Authors: Othman E, Wang J, Sprague BL, Rounds T, Ji Y, Herschorn SD, Wood ME

Title: Comparison of false positive rates for screening breast magnetic resonance imaging (MRI) in high risk women performed on stacked versus alternating schedules.

Journal: Springerplus 4:77-

Date: 2015

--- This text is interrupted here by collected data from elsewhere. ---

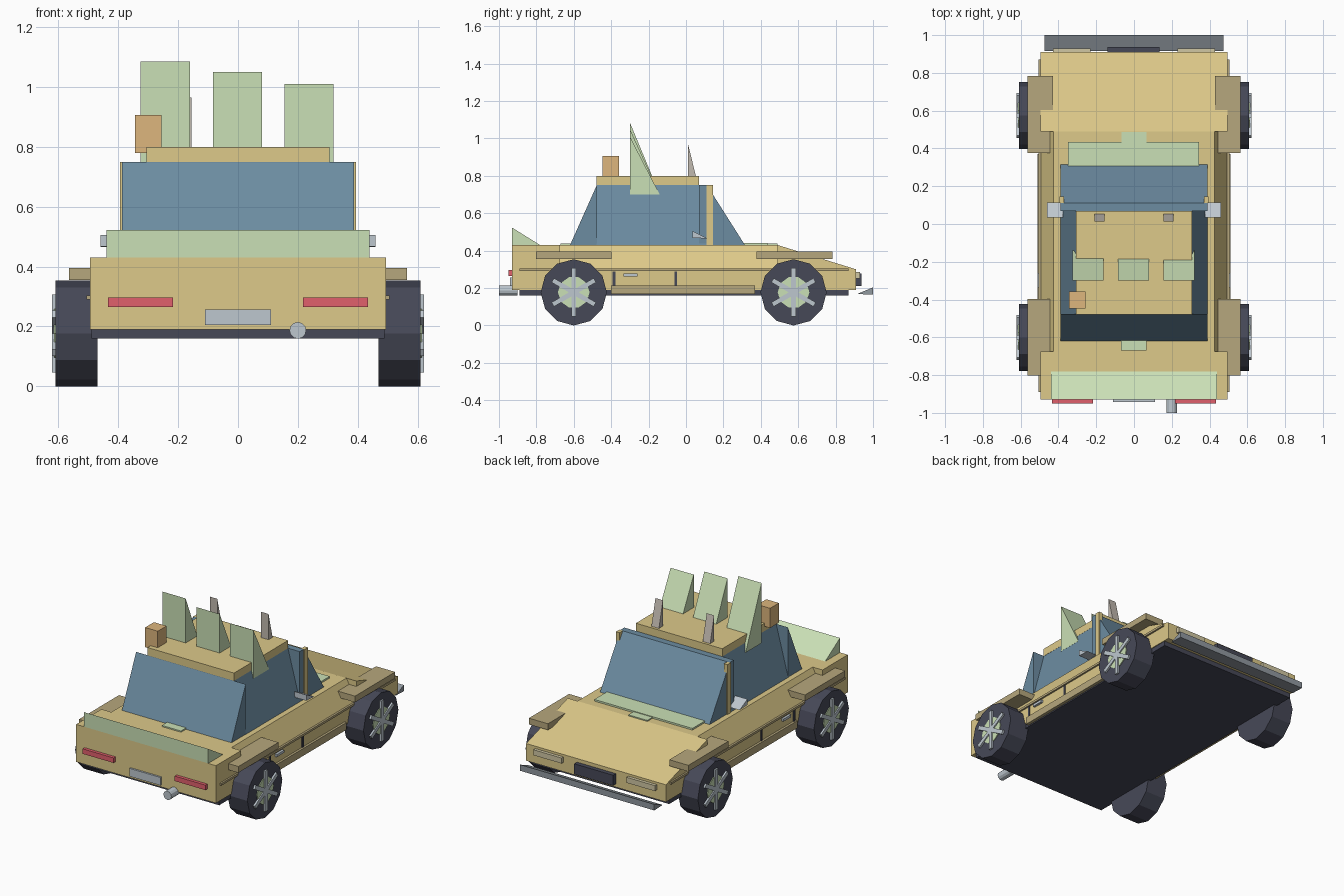
import bpy, bmesh, math
from mathutils import Matrix

if "Cube" in bpy.data.objects:
    bpy.data.objects.remove(bpy.data.objects["Cube"])


def mat(name, hexa):
    m = bpy.data.materials.new(name)
    lin = [(int(hexa[i:i + 2], 16) / 255) ** 2.2 for i in (0, 2, 4)]
    m.diffuse_color = (*lin, 1)
    m.use_nodes = True
    m.node_tree.nodes["Principled BSDF"].inputs["Base Color"].default_value = m.diffuse_color
    return m


TAN, TRIM = mat("tan", "dcc888"), mat("trim_tan", "b5a67c")
GLASS, GREEN = mat("glass_blue", "6c8ba0"), mat("pale_green", "c9dfb4")
DARK, STEEL = mat("dark", "484a58"), mat("steel", "bcc6ce")
RED, ORANGE = mat("red", "e0606c"), mat("orange", "dcb47c")
BUMPER, STONE = mat("bumper_grey", "90989f"), mat("stone", "c0b8ae")
LAMP = mat("lamp", "cfc6a2")


def finish(name, bm, m, mirror=(0, 0, 0)):
    bmesh.ops.recalc_face_normals(bm, faces=bm.faces)
    me = bpy.data.meshes.new(name)
    bm.to_mesh(me)
    bm.free()
    me.materials.append(m)
    ob = bpy.data.objects.new(name, me)
    bpy.context.collection.objects.link(ob)
    if any(mirror):
        mod = ob.modifiers.new("mirror", 'MIRROR')
        mod.use_axis = [bool(a) for a in mirror]
        mod.use_mirror_merge = False
    return ob


def prism(name, profile, a0, a1, m, axis='X', mirror=False):
    """Extrude a (y,z) profile along X, or an (x,z) profile along Y."""
    bm = bmesh.new()
    place = (lambda p, a: (a, p[0], p[1])) if axis == 'X' else (lambda p, a: (p[0], a, p[1]))
    ends = [[bm.verts.new(place(p, a)) for p in profile] for a in (a0, a1)]
    n = len(profile)
    for e in ends:
        bm.faces.new(e)
    for i in range(n):
        j = (i + 1) % n
        bm.faces.new((ends[0][i], ends[0][j], ends[1][j], ends[1][i]))
    return finish(name, bm, m, (mirror, 0, 0))


def box(name, x, y, z, m, mirror=False):
    prof = [(y[0], z[0]), (y[1], z[0]), (y[1], z[1]), (y[0], z[1])]
    return prism(name, prof, x[0], x[1], m, mirror=mirror)


def cylinder(name, r, sides, a0, a1, centre, m, axis='X', mirror=False):
    pts = [(centre[0] + r * math.cos(2 * math.pi * i / sides),
            centre[1] + r * math.sin(2 * math.pi * i / sides)) for i in range(sides)]
    return prism(name, pts, a0, a1, m, axis, mirror)


# Body shell
box("chassis", (-.49, .49), (-.89, .87), (.16, .20), DARK)
box("lower_body", (-.495, .495), (-.93, .91), (.19, .30), TAN)
box("rear_deck", (-.495, .495), (-.93, -.675), (.30, .43), TAN)
prism("hood", [(.49, .30), (.49, .43), (.91, .30)], -.495, .495, TAN)
prism("shoulders", [(-.495, .30), (.495, .30), (.425, .43), (-.425, .43)], -.675, .49, TAN, 'Y')
box("side_trim", (.49, .506), (-.89, .87), (.29, .304), TRIM, True)
box("side_skirt", (.48, .51), (-.40, .37), (.168, .215), TRIM, True)
for y, tag in ((-.60, "rear"), (.58, "front")):
    box(tag + "_fender", (.43, .565), (y - .203, y + .203), (.355, .395), TRIM, True)

# Doors
for i, y in enumerate((-.385, -.055)):
    box(f"door_seam_{i}", (.49, .50), (y - .007, y + .007), (.215, .288), DARK, True)
box("door_handle", (.49, .51), (-.335, -.26), (.262, .278), STEEL, True)

# Cabin
prism("cabin_glass", [(-.39, .43), (.39, .43), (.305, .75), (-.305, .75)], -.478, .11, GLASS, 'Y')
prism("windshield", [(.07, .43), (.315, .43), (.112, .75), (.07, .75)], -.388, .388, GLASS)
prism("rear_window", [(-.62, .43), (-.477, .43), (-.477, .75)], -.388, .388, GLASS)
box("pillar", (.37, .395), (.11, .145), (.43, .75), TAN, True)
box("roof", (-.306, .306), (-.478, .07), (.75, .80), TAN)
prism("side_mirror", [(.035, .505), (.035, .468), (.115, .465)], .375, .46, STEEL, mirror=True)

# Roof fins and box
for i, (x, top) in enumerate(((-.243, 1.085), (-.002, 1.05), (.237, 1.01))):
    prism(f"roof_fin_{i}", [(-.30, .70), (-.30, top), (-.14, .70)], x - .082, x + .082, GREEN)
prism("roof_horn", [(.012, .77), (.012, .965), (.06, .77)], .155, .208, STONE, mirror=True)
box("roof_box", (-.345, -.256), (-.447, -.358), (.78, .906), ORANGE)

# Green deck pieces
prism("spoiler", [(-.93, .43), (-.93, .523), (-.78, .43)], -.44, .44, GREEN)
box("cowl", (-.35, .345), (.30, .435), (.425, .441), GREEN)
box("hood_tab", (-.067, .067), (.43, .488), (.425, .437), GREEN)
box("trunk_tab", (-.07, .065), (-.67, -.615), (.425, .438), GREEN)

# Rear end
box("tail_light", (.217, .435), (-.95, -.925), (.265, .297), RED, True)
box("plate", (-.11, .11), (-.942, -.925), (.205, .256), STEEL)
cylinder("exhaust", .028, 12, -1.0, -.90, (.20, .187), STEEL, 'Y')

# Nose
box("headlight", (.23, .43), (.90, .93), (.25, .285), LAMP, True)
box("grille", (-.14, .135), (.90, .938), (.21, .277), DARK)
prism("front_splitter", [(.915, .168), (1.0, .165), (1.0, .204)], -.475, .475, BUMPER)

# Wheels: tyre, hub disc and three crossed bars making six spokes
for y, tag in ((-.60, "rear"), (.575, "front")):
    c = (y, .177)
    cylinder(tag + "_tyre", .177, 12, .47, .61, c, DARK, mirror=True)
    cylinder(tag + "_hub", .085, 10, .60, .615, c, GREEN, mirror=True)
    bm = bmesh.new()
    for k in range(3):
        M = (Matrix.Translation((.612, *c)) @ Matrix.Rotation(math.radians(60 * k), 4, 'X')
             @ Matrix.Diagonal((.02, .026, .26, 1)))
        bmesh.ops.create_cube(bm, size=1, matrix=M)
    finish(tag + "_spokes", bm, STEEL, (1, 0, 0))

Abstract: PURPOSE: Breast MRI added to mammography increases screening sensitivity for high-risk women but false-positive (FP) rates are higher and the optimal screening schedule for coordination with mammography is unclear. We compare rates of FP MRI when studies were performed on two different schedules. PATIENTS AND METHODS: High-risk women at the University of Vermont who had at least 1 MRI and 1 mammogram performed within one year between 2004-2012 were eligible for inclusion in this study. Screening was considered stacked if both studies were performed within 90 days and alternating if studies were 4-8 months apart. False positive was defined in one of three ways. RESULTS: 137 women had screening which met inclusion criteria and 371 MRIs were reviewed. The FP rates were similar for the two schedules when considering BI-RAD 4, 5, 0 or biopsy as a positive test. FP rates were significantly higher for the stacked schedule (18.2 vs. 10.2%, p = 0.026) when considering BI-RADS 3-4-5-0 as positive test, due to the elevated rate of BI-RADS 3 assessments among stacked exams. CONCLUSION: False positive rates differ based on the type of exam (baseline or subsequent) and definition of positive but do not differ based on imaging schedule (stacked or alternating); suggesting that women and their providers may choose the imaging schedule they prefer. This is significant as a randomized clinical trial comparing the two schedules is not likely to be performed, given the high cost and large number of women needed for such a study.